◆ What you will do: Copy, exactly and without additions, every line in the records below from the one holding "side('upperRail', 0.153, 0.168, 0.287, 0.305, -0.161, 0.317);" through the one holding "const a = i * Math.PI / 4;", both ends included.

◆ Data supplied:

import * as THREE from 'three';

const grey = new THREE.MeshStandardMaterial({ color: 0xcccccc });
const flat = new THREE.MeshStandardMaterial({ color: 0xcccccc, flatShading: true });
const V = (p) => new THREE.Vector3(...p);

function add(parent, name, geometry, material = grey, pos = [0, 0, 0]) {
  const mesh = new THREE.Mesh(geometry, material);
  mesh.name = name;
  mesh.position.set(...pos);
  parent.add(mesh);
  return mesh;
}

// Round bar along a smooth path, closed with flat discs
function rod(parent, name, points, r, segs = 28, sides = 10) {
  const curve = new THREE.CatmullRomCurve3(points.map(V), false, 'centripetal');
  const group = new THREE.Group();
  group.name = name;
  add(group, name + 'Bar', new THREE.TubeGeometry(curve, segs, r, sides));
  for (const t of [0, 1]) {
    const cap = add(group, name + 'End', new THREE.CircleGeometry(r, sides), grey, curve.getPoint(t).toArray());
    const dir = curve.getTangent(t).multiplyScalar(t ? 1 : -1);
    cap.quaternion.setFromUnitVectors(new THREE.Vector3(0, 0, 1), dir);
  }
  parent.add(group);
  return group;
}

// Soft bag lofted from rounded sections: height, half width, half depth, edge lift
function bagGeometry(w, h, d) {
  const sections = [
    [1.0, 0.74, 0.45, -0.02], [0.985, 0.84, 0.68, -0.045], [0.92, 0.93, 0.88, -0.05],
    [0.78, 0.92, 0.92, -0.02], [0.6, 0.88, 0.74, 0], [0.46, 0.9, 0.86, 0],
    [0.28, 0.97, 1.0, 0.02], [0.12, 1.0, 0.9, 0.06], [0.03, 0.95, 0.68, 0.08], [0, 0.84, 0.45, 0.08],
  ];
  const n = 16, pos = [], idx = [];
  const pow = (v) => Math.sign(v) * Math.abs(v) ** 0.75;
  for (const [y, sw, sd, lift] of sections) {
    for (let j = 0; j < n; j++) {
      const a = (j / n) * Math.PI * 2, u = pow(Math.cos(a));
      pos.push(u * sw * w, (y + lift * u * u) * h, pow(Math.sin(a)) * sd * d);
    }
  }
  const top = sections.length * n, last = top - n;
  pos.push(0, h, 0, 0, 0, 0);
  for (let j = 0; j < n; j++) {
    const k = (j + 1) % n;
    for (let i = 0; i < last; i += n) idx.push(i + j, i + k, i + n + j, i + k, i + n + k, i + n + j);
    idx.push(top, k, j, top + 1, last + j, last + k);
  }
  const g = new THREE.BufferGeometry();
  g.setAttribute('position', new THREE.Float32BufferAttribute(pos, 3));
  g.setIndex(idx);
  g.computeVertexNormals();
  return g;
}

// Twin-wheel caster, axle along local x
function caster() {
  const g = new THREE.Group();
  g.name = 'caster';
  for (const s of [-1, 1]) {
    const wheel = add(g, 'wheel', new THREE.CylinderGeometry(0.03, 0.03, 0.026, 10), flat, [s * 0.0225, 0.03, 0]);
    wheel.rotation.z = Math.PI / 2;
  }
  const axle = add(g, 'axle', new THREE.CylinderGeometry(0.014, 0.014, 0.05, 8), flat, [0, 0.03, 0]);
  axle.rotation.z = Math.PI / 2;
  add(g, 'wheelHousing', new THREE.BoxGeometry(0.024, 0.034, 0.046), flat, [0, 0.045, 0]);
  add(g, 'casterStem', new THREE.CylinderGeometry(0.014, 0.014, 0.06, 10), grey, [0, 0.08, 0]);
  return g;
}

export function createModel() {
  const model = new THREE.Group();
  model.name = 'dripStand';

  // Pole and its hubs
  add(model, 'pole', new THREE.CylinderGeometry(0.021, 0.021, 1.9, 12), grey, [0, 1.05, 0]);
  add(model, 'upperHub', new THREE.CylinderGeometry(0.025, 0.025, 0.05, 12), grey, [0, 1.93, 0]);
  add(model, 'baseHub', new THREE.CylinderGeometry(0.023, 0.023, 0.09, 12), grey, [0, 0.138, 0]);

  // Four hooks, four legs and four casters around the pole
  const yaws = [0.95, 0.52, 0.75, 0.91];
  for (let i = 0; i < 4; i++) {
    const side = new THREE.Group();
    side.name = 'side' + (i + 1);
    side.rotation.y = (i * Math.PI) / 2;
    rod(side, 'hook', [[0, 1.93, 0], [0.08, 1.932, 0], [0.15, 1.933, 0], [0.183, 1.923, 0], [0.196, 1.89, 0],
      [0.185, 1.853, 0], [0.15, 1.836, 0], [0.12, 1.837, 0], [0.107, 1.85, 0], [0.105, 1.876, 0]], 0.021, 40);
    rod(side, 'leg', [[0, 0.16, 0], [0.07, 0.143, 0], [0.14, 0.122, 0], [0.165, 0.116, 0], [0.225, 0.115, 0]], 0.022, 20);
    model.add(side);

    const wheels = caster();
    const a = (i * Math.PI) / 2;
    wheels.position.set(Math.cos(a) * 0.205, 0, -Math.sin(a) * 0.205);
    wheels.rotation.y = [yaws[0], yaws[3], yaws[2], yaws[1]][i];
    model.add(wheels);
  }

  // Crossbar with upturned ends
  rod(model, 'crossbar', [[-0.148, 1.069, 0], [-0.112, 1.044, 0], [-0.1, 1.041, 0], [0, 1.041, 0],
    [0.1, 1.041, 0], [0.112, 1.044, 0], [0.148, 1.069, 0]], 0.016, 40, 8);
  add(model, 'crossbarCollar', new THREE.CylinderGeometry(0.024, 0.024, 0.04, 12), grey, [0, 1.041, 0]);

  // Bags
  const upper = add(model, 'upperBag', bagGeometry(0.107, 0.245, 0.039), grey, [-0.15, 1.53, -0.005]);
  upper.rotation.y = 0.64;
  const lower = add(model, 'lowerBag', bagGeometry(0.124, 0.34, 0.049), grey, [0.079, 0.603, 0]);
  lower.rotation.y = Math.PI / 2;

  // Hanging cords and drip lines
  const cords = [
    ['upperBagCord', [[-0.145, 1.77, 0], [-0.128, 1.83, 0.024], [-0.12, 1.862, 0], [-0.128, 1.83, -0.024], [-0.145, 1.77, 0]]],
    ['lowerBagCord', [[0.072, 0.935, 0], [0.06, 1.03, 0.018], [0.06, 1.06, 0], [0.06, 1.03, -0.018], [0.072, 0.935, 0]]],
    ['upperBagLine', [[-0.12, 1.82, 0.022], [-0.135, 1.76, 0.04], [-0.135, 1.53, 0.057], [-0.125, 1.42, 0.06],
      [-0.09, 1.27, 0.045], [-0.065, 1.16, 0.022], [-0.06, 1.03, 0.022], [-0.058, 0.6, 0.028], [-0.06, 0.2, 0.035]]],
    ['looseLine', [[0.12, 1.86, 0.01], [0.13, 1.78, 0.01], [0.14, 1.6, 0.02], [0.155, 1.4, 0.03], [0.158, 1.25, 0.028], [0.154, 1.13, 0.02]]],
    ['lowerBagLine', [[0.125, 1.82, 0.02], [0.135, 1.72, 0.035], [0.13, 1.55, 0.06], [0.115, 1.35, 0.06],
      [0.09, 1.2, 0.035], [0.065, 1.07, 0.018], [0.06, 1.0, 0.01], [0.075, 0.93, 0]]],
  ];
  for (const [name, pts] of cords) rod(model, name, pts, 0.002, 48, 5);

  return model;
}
--
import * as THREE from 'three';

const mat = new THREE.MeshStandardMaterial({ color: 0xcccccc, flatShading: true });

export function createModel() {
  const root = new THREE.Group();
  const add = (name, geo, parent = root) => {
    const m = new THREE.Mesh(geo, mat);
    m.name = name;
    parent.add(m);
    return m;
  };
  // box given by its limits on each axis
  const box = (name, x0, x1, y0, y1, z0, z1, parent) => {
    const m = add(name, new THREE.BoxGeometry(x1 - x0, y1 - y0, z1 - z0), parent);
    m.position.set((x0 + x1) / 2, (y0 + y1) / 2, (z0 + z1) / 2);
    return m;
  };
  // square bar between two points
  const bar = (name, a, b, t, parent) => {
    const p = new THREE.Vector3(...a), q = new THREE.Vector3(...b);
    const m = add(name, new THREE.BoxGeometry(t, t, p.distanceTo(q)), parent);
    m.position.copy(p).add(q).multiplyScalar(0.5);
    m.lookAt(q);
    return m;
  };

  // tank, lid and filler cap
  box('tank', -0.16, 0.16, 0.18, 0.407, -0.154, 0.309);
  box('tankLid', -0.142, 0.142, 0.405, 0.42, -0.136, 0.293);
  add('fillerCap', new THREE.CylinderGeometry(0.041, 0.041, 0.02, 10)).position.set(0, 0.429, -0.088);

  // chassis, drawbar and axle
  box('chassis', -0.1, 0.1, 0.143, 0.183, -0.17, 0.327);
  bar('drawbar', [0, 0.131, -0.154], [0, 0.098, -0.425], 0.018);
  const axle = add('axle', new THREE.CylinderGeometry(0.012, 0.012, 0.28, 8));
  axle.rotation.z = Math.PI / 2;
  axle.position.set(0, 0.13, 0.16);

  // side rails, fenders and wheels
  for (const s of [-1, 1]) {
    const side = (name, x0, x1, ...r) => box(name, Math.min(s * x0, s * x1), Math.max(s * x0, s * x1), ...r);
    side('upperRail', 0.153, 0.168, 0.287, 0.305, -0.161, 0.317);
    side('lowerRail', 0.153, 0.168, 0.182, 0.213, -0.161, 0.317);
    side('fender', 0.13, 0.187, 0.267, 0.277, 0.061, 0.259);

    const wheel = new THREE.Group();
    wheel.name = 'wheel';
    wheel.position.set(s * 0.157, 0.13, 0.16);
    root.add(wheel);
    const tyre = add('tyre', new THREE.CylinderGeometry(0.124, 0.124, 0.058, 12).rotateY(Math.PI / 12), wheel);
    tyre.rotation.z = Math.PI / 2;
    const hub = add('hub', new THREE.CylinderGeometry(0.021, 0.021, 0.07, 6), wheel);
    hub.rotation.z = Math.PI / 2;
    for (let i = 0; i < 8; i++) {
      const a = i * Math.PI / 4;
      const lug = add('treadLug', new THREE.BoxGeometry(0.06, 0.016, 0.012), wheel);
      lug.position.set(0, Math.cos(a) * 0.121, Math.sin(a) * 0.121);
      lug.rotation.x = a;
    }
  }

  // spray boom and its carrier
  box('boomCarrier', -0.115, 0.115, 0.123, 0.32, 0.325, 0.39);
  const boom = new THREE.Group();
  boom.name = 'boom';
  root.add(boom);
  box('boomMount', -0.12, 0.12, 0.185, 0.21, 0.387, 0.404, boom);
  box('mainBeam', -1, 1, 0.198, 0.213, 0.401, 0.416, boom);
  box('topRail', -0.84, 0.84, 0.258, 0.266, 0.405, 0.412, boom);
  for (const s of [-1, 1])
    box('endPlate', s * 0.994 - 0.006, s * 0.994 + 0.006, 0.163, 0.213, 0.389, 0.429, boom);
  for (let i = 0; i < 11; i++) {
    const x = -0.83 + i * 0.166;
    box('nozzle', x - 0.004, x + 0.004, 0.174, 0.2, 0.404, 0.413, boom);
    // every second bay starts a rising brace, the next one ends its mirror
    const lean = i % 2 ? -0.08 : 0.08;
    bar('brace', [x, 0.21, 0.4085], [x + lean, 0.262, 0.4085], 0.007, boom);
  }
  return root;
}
* * *
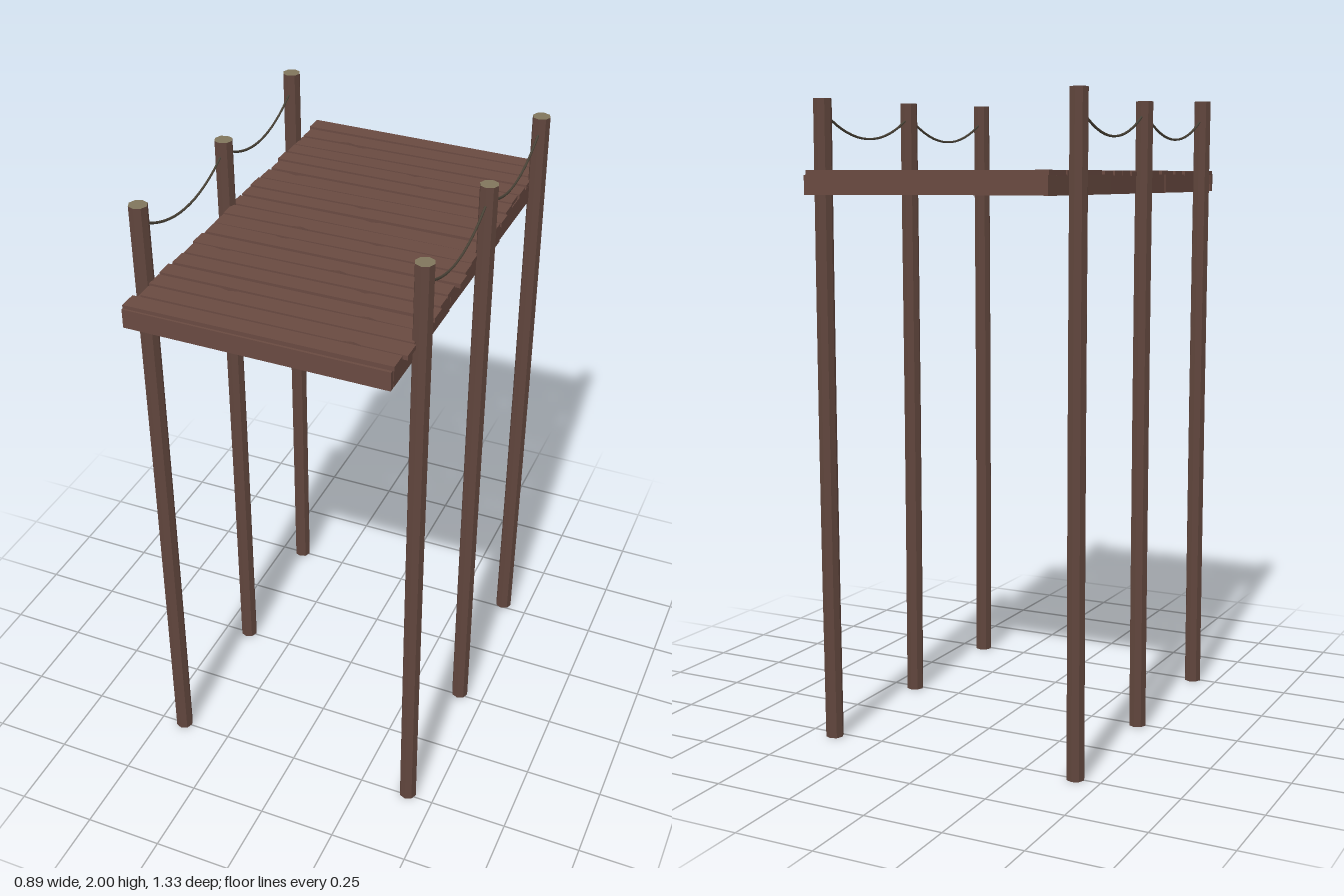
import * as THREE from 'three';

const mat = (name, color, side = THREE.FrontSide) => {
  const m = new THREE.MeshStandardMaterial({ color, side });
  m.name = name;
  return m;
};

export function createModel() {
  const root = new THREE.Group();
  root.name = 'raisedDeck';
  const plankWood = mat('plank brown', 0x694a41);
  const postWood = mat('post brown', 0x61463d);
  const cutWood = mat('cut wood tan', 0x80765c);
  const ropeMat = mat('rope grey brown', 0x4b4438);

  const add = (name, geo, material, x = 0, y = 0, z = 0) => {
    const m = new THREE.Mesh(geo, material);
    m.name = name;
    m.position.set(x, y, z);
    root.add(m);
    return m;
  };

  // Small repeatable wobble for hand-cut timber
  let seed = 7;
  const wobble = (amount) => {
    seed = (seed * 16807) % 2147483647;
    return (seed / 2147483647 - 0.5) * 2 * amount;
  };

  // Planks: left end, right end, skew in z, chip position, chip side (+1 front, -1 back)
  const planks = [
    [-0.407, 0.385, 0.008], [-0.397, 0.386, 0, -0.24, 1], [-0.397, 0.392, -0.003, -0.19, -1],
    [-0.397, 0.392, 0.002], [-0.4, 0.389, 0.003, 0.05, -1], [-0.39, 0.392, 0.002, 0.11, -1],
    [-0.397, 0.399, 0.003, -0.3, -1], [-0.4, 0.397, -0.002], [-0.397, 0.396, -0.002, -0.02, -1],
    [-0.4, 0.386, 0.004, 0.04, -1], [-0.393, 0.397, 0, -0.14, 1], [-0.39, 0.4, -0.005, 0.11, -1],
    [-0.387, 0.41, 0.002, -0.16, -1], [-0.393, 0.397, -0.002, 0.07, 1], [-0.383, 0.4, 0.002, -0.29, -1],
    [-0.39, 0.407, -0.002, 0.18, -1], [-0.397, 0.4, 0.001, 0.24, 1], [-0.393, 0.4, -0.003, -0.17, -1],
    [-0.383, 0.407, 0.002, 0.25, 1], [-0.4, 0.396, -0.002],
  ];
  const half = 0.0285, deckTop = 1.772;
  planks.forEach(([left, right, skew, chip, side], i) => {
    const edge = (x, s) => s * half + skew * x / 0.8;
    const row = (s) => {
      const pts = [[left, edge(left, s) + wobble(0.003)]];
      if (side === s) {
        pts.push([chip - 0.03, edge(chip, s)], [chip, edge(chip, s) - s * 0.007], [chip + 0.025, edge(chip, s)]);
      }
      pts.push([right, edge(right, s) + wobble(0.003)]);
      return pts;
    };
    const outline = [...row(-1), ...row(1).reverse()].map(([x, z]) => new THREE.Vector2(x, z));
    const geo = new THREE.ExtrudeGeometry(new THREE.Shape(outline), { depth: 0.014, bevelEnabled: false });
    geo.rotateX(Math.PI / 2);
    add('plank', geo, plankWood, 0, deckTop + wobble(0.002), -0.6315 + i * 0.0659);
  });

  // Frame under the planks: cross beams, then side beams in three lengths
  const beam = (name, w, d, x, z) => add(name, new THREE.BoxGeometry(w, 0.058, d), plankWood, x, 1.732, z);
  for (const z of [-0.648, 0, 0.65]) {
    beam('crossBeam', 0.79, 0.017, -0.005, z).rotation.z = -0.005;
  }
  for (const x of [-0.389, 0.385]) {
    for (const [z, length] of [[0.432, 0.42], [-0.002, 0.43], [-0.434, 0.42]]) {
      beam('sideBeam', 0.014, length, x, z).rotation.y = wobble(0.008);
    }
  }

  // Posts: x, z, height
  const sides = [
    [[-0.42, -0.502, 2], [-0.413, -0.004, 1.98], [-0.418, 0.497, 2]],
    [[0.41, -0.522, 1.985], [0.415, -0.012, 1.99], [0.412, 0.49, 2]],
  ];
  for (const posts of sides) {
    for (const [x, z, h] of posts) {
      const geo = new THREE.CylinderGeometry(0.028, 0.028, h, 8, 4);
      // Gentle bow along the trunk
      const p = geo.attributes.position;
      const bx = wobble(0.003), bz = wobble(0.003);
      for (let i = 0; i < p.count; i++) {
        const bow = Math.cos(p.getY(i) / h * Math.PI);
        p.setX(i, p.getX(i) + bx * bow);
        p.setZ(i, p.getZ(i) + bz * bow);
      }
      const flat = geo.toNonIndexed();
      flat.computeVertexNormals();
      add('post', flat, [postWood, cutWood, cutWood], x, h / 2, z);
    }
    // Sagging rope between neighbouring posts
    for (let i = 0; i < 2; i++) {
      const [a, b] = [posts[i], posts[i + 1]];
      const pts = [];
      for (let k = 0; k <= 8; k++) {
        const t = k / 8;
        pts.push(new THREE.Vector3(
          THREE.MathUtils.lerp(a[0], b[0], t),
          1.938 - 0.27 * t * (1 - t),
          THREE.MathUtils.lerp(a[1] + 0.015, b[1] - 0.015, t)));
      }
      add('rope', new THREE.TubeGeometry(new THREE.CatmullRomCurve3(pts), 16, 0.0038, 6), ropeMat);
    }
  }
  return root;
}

◆ Written response:
    side('upperRail', 0.153, 0.168, 0.287, 0.305, -0.161, 0.317);
    side('lowerRail', 0.153, 0.168, 0.182, 0.213, -0.161, 0.317);
    side('fender', 0.13, 0.187, 0.267, 0.277, 0.061, 0.259);

    const wheel = new THREE.Group();
    wheel.name = 'wheel';
    wheel.position.set(s * 0.157, 0.13, 0.16);
    root.add(wheel);
    const tyre = add('tyre', new THREE.CylinderGeometry(0.124, 0.124, 0.058, 12).rotateY(Math.PI / 12), wheel);
    tyre.rotation.z = Math.PI / 2;
    const hub = add('hub', new THREE.CylinderGeometry(0.021, 0.021, 0.07, 6), wheel);
    hub.rotation.z = Math.PI / 2;
    for (let i = 0; i < 8; i++) {
      const a = i * Math.PI / 4;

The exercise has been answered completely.